The Power Station have also issued the following information:
1. What type of particulates are they? "We have sampled the particulates in our laboratory and can confirm they are rust (iron oxide), most likely caused from corrosion within the flue during the outage."
2. Are the particulates harmful to health? "Rust (iron oxide) particulates of this type and size are highly unlikely to be harmful to public health."
3. Are the rust emissions continuing? "No. The power station is currently not operating but is expected to return to service early next week."
4. Will the power station continue to operate? "The power station is expected to return to normal operations early next week."
5. Will particulates be released again when the power station returns to service? "We always make all efforts to minimise emissions of any kind from our activities and carefully monitor and manage all emissions."
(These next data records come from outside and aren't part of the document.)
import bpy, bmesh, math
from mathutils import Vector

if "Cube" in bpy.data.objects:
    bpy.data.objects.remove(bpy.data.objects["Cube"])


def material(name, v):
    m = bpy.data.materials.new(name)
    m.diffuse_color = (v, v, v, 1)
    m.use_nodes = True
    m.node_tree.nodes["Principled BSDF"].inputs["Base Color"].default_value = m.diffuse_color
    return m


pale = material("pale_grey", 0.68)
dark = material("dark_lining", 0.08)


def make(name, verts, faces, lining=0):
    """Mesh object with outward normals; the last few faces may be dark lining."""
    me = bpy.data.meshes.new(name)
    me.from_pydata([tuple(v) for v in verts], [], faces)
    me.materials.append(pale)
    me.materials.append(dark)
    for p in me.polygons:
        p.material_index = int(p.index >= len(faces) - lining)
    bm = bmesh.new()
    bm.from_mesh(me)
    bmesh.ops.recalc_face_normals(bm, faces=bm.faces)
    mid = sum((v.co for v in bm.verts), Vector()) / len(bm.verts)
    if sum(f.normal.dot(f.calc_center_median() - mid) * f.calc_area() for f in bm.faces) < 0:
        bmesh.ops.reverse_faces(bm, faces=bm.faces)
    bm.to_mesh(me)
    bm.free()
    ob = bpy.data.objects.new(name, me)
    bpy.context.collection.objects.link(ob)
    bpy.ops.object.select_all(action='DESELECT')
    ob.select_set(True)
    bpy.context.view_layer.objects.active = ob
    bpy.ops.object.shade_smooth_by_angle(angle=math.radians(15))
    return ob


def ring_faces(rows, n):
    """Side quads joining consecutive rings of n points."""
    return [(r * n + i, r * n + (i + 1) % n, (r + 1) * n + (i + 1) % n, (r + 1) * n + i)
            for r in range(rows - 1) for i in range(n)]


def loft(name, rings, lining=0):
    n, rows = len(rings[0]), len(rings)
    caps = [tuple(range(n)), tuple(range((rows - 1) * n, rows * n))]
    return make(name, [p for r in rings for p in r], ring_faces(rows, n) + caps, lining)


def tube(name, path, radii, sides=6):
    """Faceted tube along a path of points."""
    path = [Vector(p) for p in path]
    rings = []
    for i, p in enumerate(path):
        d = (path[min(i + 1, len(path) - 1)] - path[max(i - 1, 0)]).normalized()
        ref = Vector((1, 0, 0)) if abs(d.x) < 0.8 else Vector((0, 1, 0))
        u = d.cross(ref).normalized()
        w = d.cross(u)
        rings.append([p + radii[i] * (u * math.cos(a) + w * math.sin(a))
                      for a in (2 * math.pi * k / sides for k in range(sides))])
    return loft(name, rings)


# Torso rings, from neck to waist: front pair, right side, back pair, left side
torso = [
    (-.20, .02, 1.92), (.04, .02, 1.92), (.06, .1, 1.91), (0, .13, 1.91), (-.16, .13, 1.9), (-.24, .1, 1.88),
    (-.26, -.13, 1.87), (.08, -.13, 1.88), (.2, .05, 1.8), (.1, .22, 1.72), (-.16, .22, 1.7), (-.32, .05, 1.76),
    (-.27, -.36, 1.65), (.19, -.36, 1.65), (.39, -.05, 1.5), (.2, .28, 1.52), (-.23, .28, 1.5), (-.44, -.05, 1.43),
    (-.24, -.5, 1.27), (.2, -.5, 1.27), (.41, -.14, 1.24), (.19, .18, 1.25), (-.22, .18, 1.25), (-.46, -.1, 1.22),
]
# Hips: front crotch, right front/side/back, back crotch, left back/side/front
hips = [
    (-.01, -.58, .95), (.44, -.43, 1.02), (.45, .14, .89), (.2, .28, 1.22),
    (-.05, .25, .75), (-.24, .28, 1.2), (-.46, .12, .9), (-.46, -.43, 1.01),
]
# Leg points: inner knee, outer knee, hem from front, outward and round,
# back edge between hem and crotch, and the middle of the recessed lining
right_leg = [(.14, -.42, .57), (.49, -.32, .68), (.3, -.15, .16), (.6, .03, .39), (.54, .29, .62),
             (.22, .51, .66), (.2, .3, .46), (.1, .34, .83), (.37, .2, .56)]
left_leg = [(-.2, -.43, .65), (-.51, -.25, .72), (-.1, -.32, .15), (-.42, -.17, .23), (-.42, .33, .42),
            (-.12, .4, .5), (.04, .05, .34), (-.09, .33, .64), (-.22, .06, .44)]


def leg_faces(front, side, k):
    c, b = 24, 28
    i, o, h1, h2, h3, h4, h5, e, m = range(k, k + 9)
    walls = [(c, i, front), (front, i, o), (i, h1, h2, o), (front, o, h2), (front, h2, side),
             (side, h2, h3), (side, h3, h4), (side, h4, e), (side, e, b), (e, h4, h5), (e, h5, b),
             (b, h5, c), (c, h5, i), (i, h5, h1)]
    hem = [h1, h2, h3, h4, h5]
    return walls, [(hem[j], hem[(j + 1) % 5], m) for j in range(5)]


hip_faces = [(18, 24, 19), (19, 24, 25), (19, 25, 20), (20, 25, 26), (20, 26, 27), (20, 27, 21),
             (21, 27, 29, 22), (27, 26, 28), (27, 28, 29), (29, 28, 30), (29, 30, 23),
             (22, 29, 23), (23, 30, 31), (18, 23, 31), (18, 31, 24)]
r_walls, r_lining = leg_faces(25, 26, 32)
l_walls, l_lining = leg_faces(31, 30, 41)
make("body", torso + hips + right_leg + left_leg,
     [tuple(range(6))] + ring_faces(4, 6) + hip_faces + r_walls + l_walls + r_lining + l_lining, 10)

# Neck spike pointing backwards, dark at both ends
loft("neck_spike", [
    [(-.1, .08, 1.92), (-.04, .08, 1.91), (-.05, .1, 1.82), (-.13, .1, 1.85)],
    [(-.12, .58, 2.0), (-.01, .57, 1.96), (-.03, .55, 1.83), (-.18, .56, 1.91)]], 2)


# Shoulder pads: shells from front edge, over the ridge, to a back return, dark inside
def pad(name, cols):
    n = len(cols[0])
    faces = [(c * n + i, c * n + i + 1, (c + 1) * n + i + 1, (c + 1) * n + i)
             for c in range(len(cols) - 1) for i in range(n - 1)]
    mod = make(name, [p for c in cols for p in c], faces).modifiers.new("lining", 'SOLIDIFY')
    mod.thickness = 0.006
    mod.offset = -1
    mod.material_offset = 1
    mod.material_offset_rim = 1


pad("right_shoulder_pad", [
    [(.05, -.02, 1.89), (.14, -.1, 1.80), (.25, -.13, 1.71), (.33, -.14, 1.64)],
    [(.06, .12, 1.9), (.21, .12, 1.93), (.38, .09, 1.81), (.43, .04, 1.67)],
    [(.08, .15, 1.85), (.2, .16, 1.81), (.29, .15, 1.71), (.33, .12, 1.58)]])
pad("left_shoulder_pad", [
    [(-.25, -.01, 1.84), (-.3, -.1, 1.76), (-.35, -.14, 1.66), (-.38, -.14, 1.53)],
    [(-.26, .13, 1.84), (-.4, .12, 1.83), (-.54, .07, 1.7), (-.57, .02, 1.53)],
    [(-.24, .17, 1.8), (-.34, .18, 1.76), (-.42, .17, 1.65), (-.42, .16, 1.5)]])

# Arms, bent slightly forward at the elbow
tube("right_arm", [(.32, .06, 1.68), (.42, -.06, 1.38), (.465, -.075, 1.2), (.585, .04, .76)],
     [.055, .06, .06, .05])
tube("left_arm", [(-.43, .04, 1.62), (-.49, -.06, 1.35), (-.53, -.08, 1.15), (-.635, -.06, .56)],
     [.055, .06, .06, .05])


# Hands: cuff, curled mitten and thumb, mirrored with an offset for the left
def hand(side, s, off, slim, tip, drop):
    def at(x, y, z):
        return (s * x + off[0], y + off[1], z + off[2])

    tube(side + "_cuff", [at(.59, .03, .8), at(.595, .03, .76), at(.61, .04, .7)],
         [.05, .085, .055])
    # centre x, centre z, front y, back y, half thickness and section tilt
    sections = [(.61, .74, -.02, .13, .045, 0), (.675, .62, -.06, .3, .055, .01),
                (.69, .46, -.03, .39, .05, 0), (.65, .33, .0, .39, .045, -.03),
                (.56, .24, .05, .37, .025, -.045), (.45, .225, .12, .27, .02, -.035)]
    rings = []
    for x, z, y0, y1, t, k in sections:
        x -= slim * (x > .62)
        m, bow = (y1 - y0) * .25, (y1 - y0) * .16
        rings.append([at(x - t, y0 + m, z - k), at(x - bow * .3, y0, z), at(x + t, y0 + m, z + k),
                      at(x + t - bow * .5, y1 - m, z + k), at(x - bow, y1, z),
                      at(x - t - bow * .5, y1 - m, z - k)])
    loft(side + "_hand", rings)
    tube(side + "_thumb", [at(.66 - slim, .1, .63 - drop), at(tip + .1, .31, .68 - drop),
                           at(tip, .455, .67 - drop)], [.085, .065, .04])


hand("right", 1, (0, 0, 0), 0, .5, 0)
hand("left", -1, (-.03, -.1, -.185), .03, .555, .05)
The Power Station have also stated: "Unfortunately, they cannot be completely mitigated and some small additional particulates may be emitted after a long outage although are not present in normal operations."